I have also been on trips where I was very isolated, and I would say, high-risk for a possible negative interaction with men. But the risk was outweighed by the stunning minute by minute revelations I had as I was on the journey. I actually seek out these kinds of experiences which are very solitary in nature now, as they are so fulfilling.
I prefer villages and places that are remote, but these places can sometimes be more safe, because everyone knows of your arrival before you even show up. In an urban environment, where people are accustomed to tourists, men may have incorrect ideas about women who travel solo and may interact with you with expectations.
If you aren't ready to travel by yourself, a group is good idea. Just don't stay with them the whole time, and give yourself permission to wander off and do your own thing now and again. That can be an adventure, too.
What is different about traveling as a woman compared to a man?
Well, this depends on the woman, as much as the man. In general, I would say that women and men have access to almost all the same kinds of experiences, but that some of the experiences that are typically things that are uncommon for women to do may require extra precautions.
Women are able to do anything a man can do, for example, ski across the Antarctic like Felicity Aston just did solo. She was the third person to do it, but she was the first woman! And many more women are having adventures like these worldwide. Women are everywhere, doing everything.
That being said, women have access to distinctly different experiences than men, because we have access to the world of women. We have invitations to wedding preparations, births, rooftops, kitchens, gardens, and more---events men will never get invited to, with views they will never see. One of my highlight experiences of my life was walking up a mountain with female nomads; another was joining an all-woman religious pilgrimage; and a third was attending a childbirth. There are women everywhere, and we, as sisters, get to connect with them wherever we are.
It is an advantage--not a disadvantage-- to travel as a woman, because we have access to so much.
What are your safety tips for traveling as woman?
Take a self defense class. Take a martial arts class too.
Recognize your weaknesses and insecurities before you travel and strive to overcome them.
Practice getting lost and finding your way without asking for help.
Exercise so you are faster if you must walk or run from a situation.
Bring birth control, a morning after pill, and self care items.
Safety list would include: large scarf for hair, sunglasses, doorstop, locks, toothpaste to fill peepholes, and a travel clothesline for dissuading nighttime prowlers from entering your room
Pack half of what you want to take. No exceptions.
Purchase conservative clothing that is not low cut or body hugging. If you are traveling solo, attention from men is desirable only if you want it, so unless you are headed to a tourist spot or resort, dress with practicality and common sense.
Tell people your itinerary before you go, and have check in points along your trip.
Research your destination like crazy--the trip starts now!
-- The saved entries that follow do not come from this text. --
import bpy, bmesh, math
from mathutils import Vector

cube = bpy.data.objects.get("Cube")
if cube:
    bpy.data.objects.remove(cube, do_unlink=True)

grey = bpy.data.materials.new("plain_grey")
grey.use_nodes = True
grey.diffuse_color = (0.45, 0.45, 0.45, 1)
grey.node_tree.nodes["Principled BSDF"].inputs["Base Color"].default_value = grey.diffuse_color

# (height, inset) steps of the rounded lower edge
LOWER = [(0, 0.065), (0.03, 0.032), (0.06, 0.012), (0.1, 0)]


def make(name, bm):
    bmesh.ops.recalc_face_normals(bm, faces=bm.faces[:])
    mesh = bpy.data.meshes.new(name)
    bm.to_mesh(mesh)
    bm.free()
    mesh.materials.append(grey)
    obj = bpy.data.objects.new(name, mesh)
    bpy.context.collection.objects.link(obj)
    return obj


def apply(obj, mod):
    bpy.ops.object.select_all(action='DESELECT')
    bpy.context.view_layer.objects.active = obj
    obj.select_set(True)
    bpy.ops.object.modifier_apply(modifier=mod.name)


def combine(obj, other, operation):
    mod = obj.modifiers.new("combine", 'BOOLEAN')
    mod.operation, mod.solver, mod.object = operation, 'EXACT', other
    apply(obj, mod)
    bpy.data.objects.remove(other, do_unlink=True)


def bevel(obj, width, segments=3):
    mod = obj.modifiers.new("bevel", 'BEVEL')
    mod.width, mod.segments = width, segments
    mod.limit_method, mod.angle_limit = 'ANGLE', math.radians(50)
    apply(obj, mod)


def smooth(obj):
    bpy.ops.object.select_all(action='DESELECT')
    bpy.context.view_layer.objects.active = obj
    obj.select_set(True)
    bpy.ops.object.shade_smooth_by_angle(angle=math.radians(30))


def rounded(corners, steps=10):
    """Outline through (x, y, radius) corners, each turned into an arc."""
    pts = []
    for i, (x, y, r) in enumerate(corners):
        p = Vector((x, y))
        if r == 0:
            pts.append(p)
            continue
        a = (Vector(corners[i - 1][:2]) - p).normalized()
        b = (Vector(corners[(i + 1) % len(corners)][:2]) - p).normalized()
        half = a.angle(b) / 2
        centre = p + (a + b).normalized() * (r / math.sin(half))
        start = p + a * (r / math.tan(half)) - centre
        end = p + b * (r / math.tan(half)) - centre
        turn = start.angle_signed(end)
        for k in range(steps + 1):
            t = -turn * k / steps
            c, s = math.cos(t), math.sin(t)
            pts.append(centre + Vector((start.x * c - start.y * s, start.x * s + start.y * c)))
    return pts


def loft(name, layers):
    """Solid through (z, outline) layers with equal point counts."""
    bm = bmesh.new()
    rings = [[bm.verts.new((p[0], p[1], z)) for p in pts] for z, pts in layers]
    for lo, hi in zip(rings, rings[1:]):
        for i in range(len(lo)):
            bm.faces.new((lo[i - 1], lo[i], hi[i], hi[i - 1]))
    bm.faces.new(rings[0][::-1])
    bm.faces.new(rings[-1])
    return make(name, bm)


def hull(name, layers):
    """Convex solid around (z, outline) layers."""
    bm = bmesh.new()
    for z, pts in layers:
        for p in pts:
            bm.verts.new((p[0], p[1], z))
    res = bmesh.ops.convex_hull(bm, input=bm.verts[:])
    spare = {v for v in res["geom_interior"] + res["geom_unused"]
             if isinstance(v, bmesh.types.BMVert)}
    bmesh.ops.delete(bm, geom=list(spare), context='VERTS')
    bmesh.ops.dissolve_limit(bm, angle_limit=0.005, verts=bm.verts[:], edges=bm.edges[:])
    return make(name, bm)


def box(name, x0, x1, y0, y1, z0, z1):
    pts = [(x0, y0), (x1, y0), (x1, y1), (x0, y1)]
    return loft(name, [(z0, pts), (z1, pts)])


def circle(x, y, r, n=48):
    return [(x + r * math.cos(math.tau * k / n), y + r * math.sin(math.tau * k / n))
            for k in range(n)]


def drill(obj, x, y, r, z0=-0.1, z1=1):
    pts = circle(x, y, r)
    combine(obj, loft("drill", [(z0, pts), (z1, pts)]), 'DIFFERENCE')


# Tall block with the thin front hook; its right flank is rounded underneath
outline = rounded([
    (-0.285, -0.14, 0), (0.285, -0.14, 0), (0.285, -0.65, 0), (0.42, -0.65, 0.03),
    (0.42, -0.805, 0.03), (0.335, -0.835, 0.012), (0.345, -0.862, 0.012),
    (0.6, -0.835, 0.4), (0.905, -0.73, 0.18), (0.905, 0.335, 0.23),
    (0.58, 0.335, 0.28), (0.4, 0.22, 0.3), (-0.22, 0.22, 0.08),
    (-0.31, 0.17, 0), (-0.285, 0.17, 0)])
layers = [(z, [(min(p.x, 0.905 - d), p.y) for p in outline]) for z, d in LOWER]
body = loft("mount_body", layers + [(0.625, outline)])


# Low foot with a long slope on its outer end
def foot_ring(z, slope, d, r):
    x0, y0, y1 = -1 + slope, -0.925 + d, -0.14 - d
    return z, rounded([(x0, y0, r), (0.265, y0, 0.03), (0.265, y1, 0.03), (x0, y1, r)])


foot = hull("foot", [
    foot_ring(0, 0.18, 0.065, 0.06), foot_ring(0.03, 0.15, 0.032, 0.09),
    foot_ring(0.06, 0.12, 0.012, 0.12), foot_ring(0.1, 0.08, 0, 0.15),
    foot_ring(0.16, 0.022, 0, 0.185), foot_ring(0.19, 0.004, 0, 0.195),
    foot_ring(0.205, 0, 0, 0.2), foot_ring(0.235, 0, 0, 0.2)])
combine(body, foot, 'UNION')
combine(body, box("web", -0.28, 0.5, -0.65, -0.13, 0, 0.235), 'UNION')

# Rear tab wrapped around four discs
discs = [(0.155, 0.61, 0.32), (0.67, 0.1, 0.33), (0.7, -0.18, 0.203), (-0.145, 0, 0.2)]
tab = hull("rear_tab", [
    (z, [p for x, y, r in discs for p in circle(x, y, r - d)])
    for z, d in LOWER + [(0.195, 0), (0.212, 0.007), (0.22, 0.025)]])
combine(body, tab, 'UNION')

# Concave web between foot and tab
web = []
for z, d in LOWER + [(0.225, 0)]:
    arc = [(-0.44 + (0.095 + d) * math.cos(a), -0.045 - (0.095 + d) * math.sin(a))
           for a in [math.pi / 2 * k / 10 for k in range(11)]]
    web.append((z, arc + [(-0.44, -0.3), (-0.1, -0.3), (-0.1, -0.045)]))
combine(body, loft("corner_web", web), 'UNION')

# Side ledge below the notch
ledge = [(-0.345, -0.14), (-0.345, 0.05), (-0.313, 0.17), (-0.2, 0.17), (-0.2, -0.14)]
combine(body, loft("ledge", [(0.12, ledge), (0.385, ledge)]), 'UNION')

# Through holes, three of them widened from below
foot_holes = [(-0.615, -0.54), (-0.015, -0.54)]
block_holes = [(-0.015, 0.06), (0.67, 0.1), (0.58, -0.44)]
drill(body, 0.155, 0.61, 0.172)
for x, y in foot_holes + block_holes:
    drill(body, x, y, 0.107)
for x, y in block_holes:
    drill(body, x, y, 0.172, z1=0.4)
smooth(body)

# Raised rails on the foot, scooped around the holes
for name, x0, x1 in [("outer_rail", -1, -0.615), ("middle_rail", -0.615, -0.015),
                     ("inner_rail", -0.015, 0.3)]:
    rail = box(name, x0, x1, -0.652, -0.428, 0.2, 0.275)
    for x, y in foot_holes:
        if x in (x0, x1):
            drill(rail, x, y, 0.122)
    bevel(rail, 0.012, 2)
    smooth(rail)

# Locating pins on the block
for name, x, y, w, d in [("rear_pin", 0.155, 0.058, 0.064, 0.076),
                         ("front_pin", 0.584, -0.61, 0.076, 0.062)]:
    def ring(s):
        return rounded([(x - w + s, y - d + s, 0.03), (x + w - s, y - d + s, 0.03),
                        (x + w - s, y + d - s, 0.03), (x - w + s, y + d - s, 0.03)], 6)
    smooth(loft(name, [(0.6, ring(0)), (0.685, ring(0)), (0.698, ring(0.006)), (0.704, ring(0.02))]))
For example: If you are going to Jordan, your trip actually starts months before you go. You are in Jordan, live it, breathe it, know it.
Most importantly: ignore everyone who tells you can't do it.
For more detailed list of safety tips from the conference and general travel tips, Marybeth Bond did a great write up here.
For a packing list of what to take, Women on the Road features my all my time favorite packing list for anywhere you want to go, here.
Don't be afraid. Go.
It was a pleasure to meet you all! Hope this answers all the emails and questions you all sent! AGA